Work order: Please repeat the records, word for word and without gaps.

%%

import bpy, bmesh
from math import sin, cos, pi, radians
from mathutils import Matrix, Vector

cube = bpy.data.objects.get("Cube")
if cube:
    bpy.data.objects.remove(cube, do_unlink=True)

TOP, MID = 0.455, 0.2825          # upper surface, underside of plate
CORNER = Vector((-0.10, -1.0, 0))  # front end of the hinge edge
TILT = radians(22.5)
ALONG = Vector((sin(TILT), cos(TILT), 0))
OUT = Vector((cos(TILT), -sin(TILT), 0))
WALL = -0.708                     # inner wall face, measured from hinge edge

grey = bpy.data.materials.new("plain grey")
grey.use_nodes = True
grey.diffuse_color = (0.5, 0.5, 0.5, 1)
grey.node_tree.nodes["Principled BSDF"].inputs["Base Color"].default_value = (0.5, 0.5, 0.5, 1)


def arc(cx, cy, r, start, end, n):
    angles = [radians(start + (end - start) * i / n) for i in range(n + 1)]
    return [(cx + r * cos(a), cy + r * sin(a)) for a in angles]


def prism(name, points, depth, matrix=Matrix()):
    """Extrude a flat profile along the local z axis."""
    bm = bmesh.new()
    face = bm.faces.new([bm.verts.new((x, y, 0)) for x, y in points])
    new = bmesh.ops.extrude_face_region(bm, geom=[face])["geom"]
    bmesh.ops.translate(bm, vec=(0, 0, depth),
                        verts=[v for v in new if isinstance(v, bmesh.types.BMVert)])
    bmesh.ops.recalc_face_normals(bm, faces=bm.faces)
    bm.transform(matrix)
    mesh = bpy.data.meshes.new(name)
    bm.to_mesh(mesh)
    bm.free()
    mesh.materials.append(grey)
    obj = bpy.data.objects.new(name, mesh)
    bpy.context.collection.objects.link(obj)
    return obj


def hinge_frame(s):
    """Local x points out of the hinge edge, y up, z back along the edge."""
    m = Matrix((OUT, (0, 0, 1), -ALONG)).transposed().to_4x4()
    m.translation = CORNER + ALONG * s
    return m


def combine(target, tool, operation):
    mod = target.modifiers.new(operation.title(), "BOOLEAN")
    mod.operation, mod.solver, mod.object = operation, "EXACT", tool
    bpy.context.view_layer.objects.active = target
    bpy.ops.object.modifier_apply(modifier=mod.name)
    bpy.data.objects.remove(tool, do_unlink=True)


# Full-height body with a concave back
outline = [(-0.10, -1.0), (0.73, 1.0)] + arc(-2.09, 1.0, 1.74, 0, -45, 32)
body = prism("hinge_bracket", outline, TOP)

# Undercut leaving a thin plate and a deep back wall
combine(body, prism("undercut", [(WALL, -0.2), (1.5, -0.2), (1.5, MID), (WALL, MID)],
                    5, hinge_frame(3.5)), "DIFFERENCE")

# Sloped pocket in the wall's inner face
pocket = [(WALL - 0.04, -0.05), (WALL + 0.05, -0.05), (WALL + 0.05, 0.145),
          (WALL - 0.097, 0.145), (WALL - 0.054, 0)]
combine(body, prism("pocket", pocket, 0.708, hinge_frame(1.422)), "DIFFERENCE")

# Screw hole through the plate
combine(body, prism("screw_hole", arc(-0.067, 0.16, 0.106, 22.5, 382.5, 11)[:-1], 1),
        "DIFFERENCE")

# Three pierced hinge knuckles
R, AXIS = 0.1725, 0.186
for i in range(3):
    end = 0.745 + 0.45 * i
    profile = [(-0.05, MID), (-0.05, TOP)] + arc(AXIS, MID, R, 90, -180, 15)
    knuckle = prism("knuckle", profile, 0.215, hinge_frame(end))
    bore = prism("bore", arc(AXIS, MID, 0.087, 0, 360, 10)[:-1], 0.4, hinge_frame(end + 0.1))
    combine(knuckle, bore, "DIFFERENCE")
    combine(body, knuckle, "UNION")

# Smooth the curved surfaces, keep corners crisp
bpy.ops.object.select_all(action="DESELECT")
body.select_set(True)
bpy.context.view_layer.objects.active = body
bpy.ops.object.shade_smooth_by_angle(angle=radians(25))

%%

Expected output:
import bpy, bmesh
from math import sin, cos, pi, radians
from mathutils import Matrix, Vector

cube = bpy.data.objects.get("Cube")
if cube:
    bpy.data.objects.remove(cube, do_unlink=True)

TOP, MID = 0.455, 0.2825          # upper surface, underside of plate
CORNER = Vector((-0.10, -1.0, 0))  # front end of the hinge edge
TILT = radians(22.5)
ALONG = Vector((sin(TILT), cos(TILT), 0))
OUT = Vector((cos(TILT), -sin(TILT), 0))
WALL = -0.708                     # inner wall face, measured from hinge edge

grey = bpy.data.materials.new("plain grey")
grey.use_nodes = True
grey.diffuse_color = (0.5, 0.5, 0.5, 1)
grey.node_tree.nodes["Principled BSDF"].inputs["Base Color"].default_value = (0.5, 0.5, 0.5, 1)


def arc(cx, cy, r, start, end, n):
    angles = [radians(start + (end - start) * i / n) for i in range(n + 1)]
    return [(cx + r * cos(a), cy + r * sin(a)) for a in angles]


def prism(name, points, depth, matrix=Matrix()):
    """Extrude a flat profile along the local z axis."""
    bm = bmesh.new()
    face = bm.faces.new([bm.verts.new((x, y, 0)) for x, y in points])
    new = bmesh.ops.extrude_face_region(bm, geom=[face])["geom"]
    bmesh.ops.translate(bm, vec=(0, 0, depth),
                        verts=[v for v in new if isinstance(v, bmesh.types.BMVert)])
    bmesh.ops.recalc_face_normals(bm, faces=bm.faces)
    bm.transform(matrix)
    mesh = bpy.data.meshes.new(name)
    bm.to_mesh(mesh)
    bm.free()
    mesh.materials.append(grey)
    obj = bpy.data.objects.new(name, mesh)
    bpy.context.collection.objects.link(obj)
    return obj


def hinge_frame(s):
    """Local x points out of the hinge edge, y up, z back along the edge."""
    m = Matrix((OUT, (0, 0, 1), -ALONG)).transposed().to_4x4()
    m.translation = CORNER + ALONG * s
    return m


def combine(target, tool, operation):
    mod = target.modifiers.new(operation.title(), "BOOLEAN")
    mod.operation, mod.solver, mod.object = operation, "EXACT", tool
    bpy.context.view_layer.objects.active = target
    bpy.ops.object.modifier_apply(modifier=mod.name)
    bpy.data.objects.remove(tool, do_unlink=True)


# Full-height body with a concave back
outline = [(-0.10, -1.0), (0.73, 1.0)] + arc(-2.09, 1.0, 1.74, 0, -45, 32)
body = prism("hinge_bracket", outline, TOP)

# Undercut leaving a thin plate and a deep back wall
combine(body, prism("undercut", [(WALL, -0.2), (1.5, -0.2), (1.5, MID), (WALL, MID)],
                    5, hinge_frame(3.5)), "DIFFERENCE")

# Sloped pocket in the wall's inner face
pocket = [(WALL - 0.04, -0.05), (WALL + 0.05, -0.05), (WALL + 0.05, 0.145),
          (WALL - 0.097, 0.145), (WALL - 0.054, 0)]
combine(body, prism("pocket", pocket, 0.708, hinge_frame(1.422)), "DIFFERENCE")

# Screw hole through the plate
combine(body, prism("screw_hole", arc(-0.067, 0.16, 0.106, 22.5, 382.5, 11)[:-1], 1),
        "DIFFERENCE")

# Three pierced hinge knuckles
R, AXIS = 0.1725, 0.186
for i in range(3):
    end = 0.745 + 0.45 * i
    profile = [(-0.05, MID), (-0.05, TOP)] + arc(AXIS, MID, R, 90, -180, 15)
    knuckle = prism("knuckle", profile, 0.215, hinge_frame(end))
    bore = prism("bore", arc(AXIS, MID, 0.087, 0, 360, 10)[:-1], 0.4, hinge_frame(end + 0.1))
    combine(knuckle, bore, "DIFFERENCE")
    combine(body, knuckle, "UNION")

# Smooth the curved surfaces, keep corners crisp
bpy.ops.object.select_all(action="DESELECT")
body.select_set(True)
bpy.context.view_layer.objects.active = body
bpy.ops.object.shade_smooth_by_angle(angle=radians(25))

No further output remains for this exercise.